- [WHAT THE TASK ASKS]
Lines from the start of the data through the line containing "for edge in" must be given again exactly. Leave the others out.

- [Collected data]
**********
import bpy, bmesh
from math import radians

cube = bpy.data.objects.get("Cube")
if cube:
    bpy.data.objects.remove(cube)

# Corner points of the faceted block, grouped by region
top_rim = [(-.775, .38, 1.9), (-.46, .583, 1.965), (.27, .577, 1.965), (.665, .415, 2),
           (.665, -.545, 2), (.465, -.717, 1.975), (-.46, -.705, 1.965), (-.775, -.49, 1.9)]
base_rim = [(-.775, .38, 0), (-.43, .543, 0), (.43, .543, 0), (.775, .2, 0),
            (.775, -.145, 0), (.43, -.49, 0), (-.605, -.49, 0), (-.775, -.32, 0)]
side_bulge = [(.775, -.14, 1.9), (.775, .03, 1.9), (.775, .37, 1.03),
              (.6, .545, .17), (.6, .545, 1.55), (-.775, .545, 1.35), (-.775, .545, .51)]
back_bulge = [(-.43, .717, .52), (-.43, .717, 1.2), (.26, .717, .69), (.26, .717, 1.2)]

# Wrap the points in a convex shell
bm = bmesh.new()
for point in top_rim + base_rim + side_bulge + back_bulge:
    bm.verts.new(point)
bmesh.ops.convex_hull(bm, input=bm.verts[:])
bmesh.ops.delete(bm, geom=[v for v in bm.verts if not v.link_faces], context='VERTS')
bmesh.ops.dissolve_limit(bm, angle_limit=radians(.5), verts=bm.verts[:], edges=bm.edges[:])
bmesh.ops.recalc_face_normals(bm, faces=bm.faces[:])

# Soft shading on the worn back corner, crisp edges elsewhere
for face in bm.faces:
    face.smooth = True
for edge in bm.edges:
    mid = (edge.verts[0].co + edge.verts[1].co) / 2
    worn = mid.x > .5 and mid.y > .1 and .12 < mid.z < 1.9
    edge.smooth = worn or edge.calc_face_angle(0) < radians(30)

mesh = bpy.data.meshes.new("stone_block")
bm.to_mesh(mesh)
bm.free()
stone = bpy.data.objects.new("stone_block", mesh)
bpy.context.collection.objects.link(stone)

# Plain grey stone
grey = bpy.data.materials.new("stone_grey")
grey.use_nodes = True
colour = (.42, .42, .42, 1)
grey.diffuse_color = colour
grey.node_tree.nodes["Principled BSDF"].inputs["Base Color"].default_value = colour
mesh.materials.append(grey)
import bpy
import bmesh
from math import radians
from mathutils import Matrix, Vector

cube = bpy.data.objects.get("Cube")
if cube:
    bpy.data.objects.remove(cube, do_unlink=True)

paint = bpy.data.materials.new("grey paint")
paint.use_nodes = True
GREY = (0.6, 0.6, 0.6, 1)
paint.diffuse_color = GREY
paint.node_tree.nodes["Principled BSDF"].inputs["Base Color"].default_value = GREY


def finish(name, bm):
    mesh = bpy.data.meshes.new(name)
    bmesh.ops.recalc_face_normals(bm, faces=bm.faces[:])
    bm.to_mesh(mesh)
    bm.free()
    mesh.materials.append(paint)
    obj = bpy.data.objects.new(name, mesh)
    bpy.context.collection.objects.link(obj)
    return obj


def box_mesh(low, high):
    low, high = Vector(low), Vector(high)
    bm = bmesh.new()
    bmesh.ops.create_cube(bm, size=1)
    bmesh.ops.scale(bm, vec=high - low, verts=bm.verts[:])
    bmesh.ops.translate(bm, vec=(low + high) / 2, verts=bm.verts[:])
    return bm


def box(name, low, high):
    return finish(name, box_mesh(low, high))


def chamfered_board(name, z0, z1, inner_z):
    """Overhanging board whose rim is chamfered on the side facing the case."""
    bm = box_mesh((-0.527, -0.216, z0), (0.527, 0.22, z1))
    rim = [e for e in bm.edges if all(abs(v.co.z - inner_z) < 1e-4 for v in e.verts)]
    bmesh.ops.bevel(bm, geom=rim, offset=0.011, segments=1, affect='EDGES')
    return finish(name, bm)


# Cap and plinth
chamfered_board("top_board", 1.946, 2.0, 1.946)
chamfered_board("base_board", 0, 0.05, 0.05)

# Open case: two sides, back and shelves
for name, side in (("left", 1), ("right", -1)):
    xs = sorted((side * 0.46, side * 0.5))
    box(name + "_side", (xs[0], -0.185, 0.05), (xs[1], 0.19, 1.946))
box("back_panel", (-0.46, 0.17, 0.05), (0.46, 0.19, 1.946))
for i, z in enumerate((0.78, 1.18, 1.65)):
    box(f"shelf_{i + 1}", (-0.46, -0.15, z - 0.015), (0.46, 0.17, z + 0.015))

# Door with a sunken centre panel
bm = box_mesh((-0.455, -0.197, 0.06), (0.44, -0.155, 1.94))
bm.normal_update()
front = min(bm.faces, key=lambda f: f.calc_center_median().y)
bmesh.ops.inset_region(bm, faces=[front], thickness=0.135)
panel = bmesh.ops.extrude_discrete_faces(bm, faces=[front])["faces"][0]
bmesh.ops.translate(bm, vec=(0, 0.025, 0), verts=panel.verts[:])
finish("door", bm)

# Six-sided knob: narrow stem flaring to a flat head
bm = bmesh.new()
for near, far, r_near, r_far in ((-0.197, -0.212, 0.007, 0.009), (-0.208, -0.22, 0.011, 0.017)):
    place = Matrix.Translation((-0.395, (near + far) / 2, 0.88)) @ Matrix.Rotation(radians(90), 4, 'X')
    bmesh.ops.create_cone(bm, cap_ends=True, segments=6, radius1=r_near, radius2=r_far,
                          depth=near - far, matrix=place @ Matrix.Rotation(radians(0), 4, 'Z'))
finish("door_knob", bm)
**********
- [EXERCISE RESULT]
import bpy, bmesh
from math import radians

cube = bpy.data.objects.get("Cube")
if cube:
    bpy.data.objects.remove(cube)

# Corner points of the faceted block, grouped by region
top_rim = [(-.775, .38, 1.9), (-.46, .583, 1.965), (.27, .577, 1.965), (.665, .415, 2),
           (.665, -.545, 2), (.465, -.717, 1.975), (-.46, -.705, 1.965), (-.775, -.49, 1.9)]
base_rim = [(-.775, .38, 0), (-.43, .543, 0), (.43, .543, 0), (.775, .2, 0),
            (.775, -.145, 0), (.43, -.49, 0), (-.605, -.49, 0), (-.775, -.32, 0)]
side_bulge = [(.775, -.14, 1.9), (.775, .03, 1.9), (.775, .37, 1.03),
              (.6, .545, .17), (.6, .545, 1.55), (-.775, .545, 1.35), (-.775, .545, .51)]
back_bulge = [(-.43, .717, .52), (-.43, .717, 1.2), (.26, .717, .69), (.26, .717, 1.2)]

# Wrap the points in a convex shell
bm = bmesh.new()
for point in top_rim + base_rim + side_bulge + back_bulge:
    bm.verts.new(point)
bmesh.ops.convex_hull(bm, input=bm.verts[:])
bmesh.ops.delete(bm, geom=[v for v in bm.verts if not v.link_faces], context='VERTS')
bmesh.ops.dissolve_limit(bm, angle_limit=radians(.5), verts=bm.verts[:], edges=bm.edges[:])
bmesh.ops.recalc_face_normals(bm, faces=bm.faces[:])

# Soft shading on the worn back corner, crisp edges elsewhere
for face in bm.faces:
    face.smooth = True
for edge in bm.edges:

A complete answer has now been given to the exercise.